There are many different ways of learning music. Many of the lessons at Mandolins Heal The World include standard music notation and tablature, but some do not. Some music is best learned by ear, video and imitating. Some music is simply very complicated to write out while being quite simple to play. Rock, blues, and some bluegrass notations would require a classically trained musician to read them while the original artists can't read music at all. The funny thing is, that while the classically trained person might be able to read the music, it will not have the right feel simply because they are reading it. When is the last time you saw a great rock, blues or bluegrass band reading sheet music? During the time that this video was on YouTube, I had hundreds of requests for tablature. What I have decided to do for this presentation of this song is included some printed material, but not a note for note transcription of what I am playing or of what was on the original recording.
I see this type of arrangement as a sketch that hints at the original recording but utilizes the strength of the mandolin as the featured instrument. The mandolin was used in the original recording but was not featured as the main melody as it was a vocal song and Robert Plant's vocal melody and lyrics were the main focus. The backing of layered acoustic guitars and mandolins made a perfect soundscape to support the vocal. Along with the YouTube video (which is fairly low-rez and fuzzy), I have included PDF printouts of the chord progression and the interesting form of this song which includes verses, two separate bridges, and a signature mandolin lick that I use to cue or lead into each verse. I have also included a second video that breaks down the picking pattern a bit more and explains a bit about the fills used in the YouTube video. Most of us baby boomers that know this song will automatically start singing the melody upon seeing the lyrics so I have included a lyric sheet.
The process I suggest for learning this song is to learn the chords and the picking pattern for the verses and bridges first. Feel free to sing along if you wish. Next try finding the main melody notes (don't worry about getting it exactly as Robert sang it) while maintaining as much of the rhythm picking pattern as you can. After a little practice, you will end up with an arrangement that includes some of the melody and some of the rhythm, but will sound great on the mandolin!
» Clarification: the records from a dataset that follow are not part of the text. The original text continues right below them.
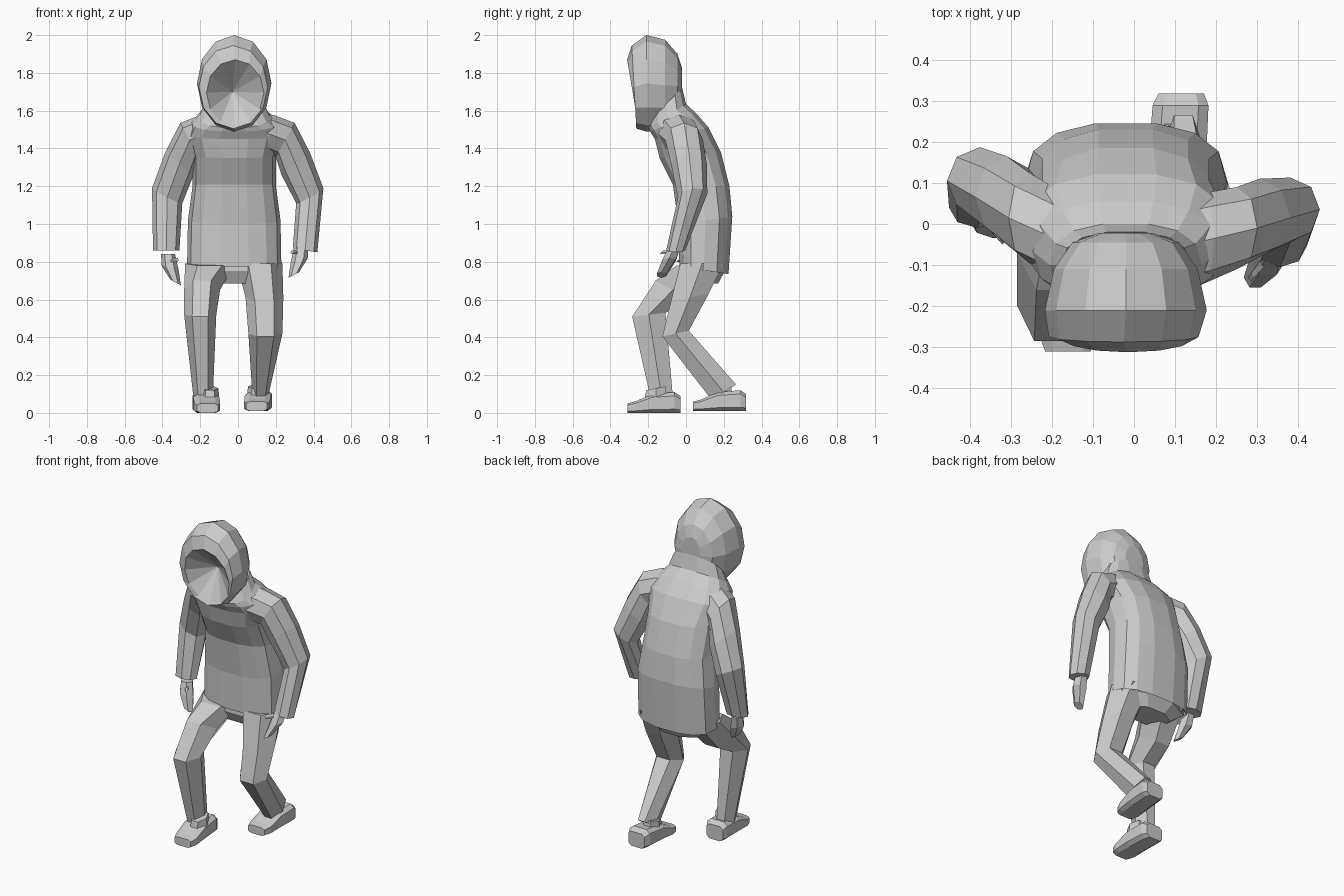
import bpy
import bmesh
from math import cos, sin, pi, copysign
from mathutils import Vector

cube = bpy.data.objects.get("Cube")
if cube:
    bpy.data.objects.remove(cube, do_unlink=True)

grey = bpy.data.materials.new("plain_grey")
grey.use_nodes = True
colour = (0.6, 0.6, 0.6, 1)
grey.diffuse_color = colour
grey.node_tree.nodes["Principled BSDF"].inputs["Base Color"].default_value = colour


def soften(value, power):
    return copysign(abs(value) ** power, value)


def ring(centre, across, deep, sides, phase, power):
    """Polygon of half extents across and deep; a power below one is boxier."""
    angles = [2 * pi * i / sides + phase for i in range(sides)]
    waves = [(soften(cos(a), power), soften(sin(a), power)) for a in angles]
    wide = max(abs(c) for c, s in waves)
    tall = max(abs(s) for c, s in waves)
    return [centre + across * c / wide + deep * s / tall for c, s in waves]


def loft(name, sections, sides=6, phase=0.0, power=1.0):
    """Skin sections of (centre, (half x, rise), (half y, rise))."""
    bm = bmesh.new()
    loops = []
    for centre, (ux, uz), (vy, vz) in sections:
        points = ring(Vector(centre), Vector((ux, 0, uz)), Vector((0, vy, vz)),
                      sides, phase, power)
        loops.append([bm.verts.new(p) for p in points])
    for low, high in zip(loops, loops[1:]):
        for i in range(sides):
            j = (i + 1) % sides
            bm.faces.new((low[i], low[j], high[j], high[i]))
    bm.faces.new(loops[0])
    bm.faces.new(loops[-1])
    bmesh.ops.remove_doubles(bm, verts=bm.verts, dist=0.0005)
    bmesh.ops.recalc_face_normals(bm, faces=bm.faces)
    mesh = bpy.data.meshes.new(name)
    bm.to_mesh(mesh)
    bm.free()
    mesh.materials.append(grey)
    obj = bpy.data.objects.new(name, mesh)
    bpy.context.collection.objects.link(obj)


def body_section(front, back, half_width, mid=-0.02):
    """Tilted slice through the trunk from its front and back (y, z) points."""
    (fy, fz), (by, bz) = front, back
    centre = (mid, (fy + by) / 2, (fz + bz) / 2)
    return centre, (half_width, 0), ((by - fy) / 2, (bz - fz) / 2)


# Hooded top, from the tucked hem up into the hood
loft("torso", [
    body_section((0.0, 0.82), (0.19, 0.78), 0.22),
    body_section((-0.035, 0.775), (0.225, 0.735), 0.25),
    body_section((-0.04, 1.0), (0.245, 1.04), 0.245),
    body_section((-0.07, 1.21), (0.23, 1.2), 0.22),
    body_section((-0.14, 1.35), (0.185, 1.38), 0.22),
    body_section((-0.165, 1.45), (0.12, 1.51), 0.25),
    body_section((-0.19, 1.49), (0.055, 1.585), 0.225),
    body_section((-0.2, 1.51), (0.0, 1.635), 0.185),
    body_section((-0.18, 1.56), (-0.02, 1.72), 0.155),
], sides=14, power=0.8)

# Hood, skinned from back to rim and then folded into the hollow face
loft("hood", [
    ((-0.02, -0.022, 1.73), (0.065, 0), (0, 0.1)),
    ((-0.02, -0.045, 1.73), (0.13, 0), (0, 0.17)),
    ((-0.02, -0.11, 1.735), (0.175, 0), (0, 0.24)),
    ((-0.02, -0.21, 1.745), (0.197, 0), (0, 0.255)),
    ((-0.025, -0.275, 1.725), (0.182, 0), (-0.012, 0.22)),
    ((-0.015, -0.282, 1.695), (0.152, 0), (-0.03, 0.175)),
    ((-0.03, -0.15, 1.7), (0, 0), (0, 0)),
], sides=12, phase=pi / 2)

# Sleeves, sloping out of the neck
loft("left_sleeve", [
    ((0.07, -0.06, 1.5), (0.01, 0.1), (0.11, 0)),
    ((0.17, -0.035, 1.475), (0.025, 0.1), (0.11, 0)),
    ((0.25, -0.01, 1.445), (0.05, 0.09), (0.1, 0)),
    ((0.305, 0.015, 1.32), (0.075, 0.06), (0.095, 0)),
    ((0.38, 0.035, 1.15), (0.072, 0.04), (0.078, 0.01)),
    ((0.355, -0.055, 0.86), (0.065, -0.01), (0.05, 0)),
], sides=8)
loft("right_sleeve", [
    ((-0.09, -0.06, 1.5), (-0.01, 0.1), (0.11, 0)),
    ((-0.18, -0.03, 1.475), (-0.025, 0.1), (0.11, 0)),
    ((-0.255, 0.015, 1.445), (-0.05, 0.09), (0.11, 0)),
    ((-0.31, 0.065, 1.32), (-0.075, 0.06), (0.1, 0)),
    ((-0.375, 0.105, 1.15), (-0.08, 0.04), (0.082, 0.01)),
    ((-0.38, 0.04, 0.86), (-0.07, 0), (0.05, 0)),
], sides=8)


# Hands with a short thumb, mirrored by side
def hand(name, wrist, side, lean):
    x, y, z = wrist
    loft(name, [
        ((x, y, z), (0.037, 0), (0.03, 0)),
        ((x - side * 0.01, y - lean * 0.4, z - 0.07), (0.045, 0.01 * side), (0.035, 0)),
        ((x - side * 0.04, y - lean, z - 0.15), (0.028, 0.015 * side), (0.024, 0)),
    ])
    loft(name.replace("hand", "thumb"), [
        ((x - side * 0.01, y - 0.02, z - 0.03), (0.014, 0), (0.014, 0.01)),
        ((x - side * 0.05, y - 0.07, z - 0.03), (0.008, 0), (0.01, 0.01)),
    ], sides=4)


hand("left_hand", (0.335, -0.06, 0.88), 1, 0.07)
hand("right_hand", (-0.37, 0.03, 0.84), -1, 0.04)

# Trousers
loft("pelvis", [
    ((-0.02, 0.09, 0.82), (0.23, 0), (0.11, 0)),
    ((-0.02, 0.09, 0.75), (0.225, 0), (0.115, 0)),
    ((-0.02, 0.09, 0.685), (0.14, 0), (0.08, 0)),
], sides=8, phase=pi / 8)
loft("left_leg", [
    ((0.115, 0.085, 0.79), (0.12, 0), (0.115, 0)),
    ((0.14, 0.02, 0.61), (0.1, 0), (0.1, 0.02)),
    ((0.145, -0.055, 0.42), (0.09, 0), (0.07, 0.015)),
    ((0.12, 0.2, 0.11), (0.045, 0), (0.065, 0.04)),
])
loft("right_leg", [
    ((-0.15, 0.07, 0.79), (0.13, 0), (0.12, 0.01)),
    ((-0.19, -0.07, 0.65), (0.095, 0), (0.09, -0.05)),
    ((-0.2, -0.197, 0.52), (0.085, 0), (0.088, 0.01)),
    ((-0.185, -0.13, 0.09), (0.052, 0), (0.06, 0)),
])


# Blocky shoes, skinned heel to toe, with an ankle stub
def shoe(name, x, heel, sole, turn):
    rows = ((0, 0.055, 0.09), (-0.03, 0.068, 0.11), (-0.15, 0.07, 0.1),
            (-0.24, 0.068, 0.06), (-0.28, 0.055, 0.05))
    loft(name, [((x + turn * dy, heel + dy, sole + h / 2), (w, 0), (0, h / 2))
                for dy, w, h in rows], sides=8, phase=pi / 8, power=0.5)
    inward = x * 0.85
    loft(name + "_ankle", [
        ((inward, heel - 0.13, sole + 0.07), (0.05, 0), (0.06, 0)),
        ((inward, heel - 0.13, sole + 0.13), (0.045, 0), (0.05, 0.01)),
    ])


shoe("left_shoe", 0.115, 0.318, 0.01, 0.06)
shoe("right_shoe", -0.175, -0.03, 0.0, -0.05)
Lastly I have included practice tracks so you can practice playing melody and the chords for this great acoustic Led Zeppelin song.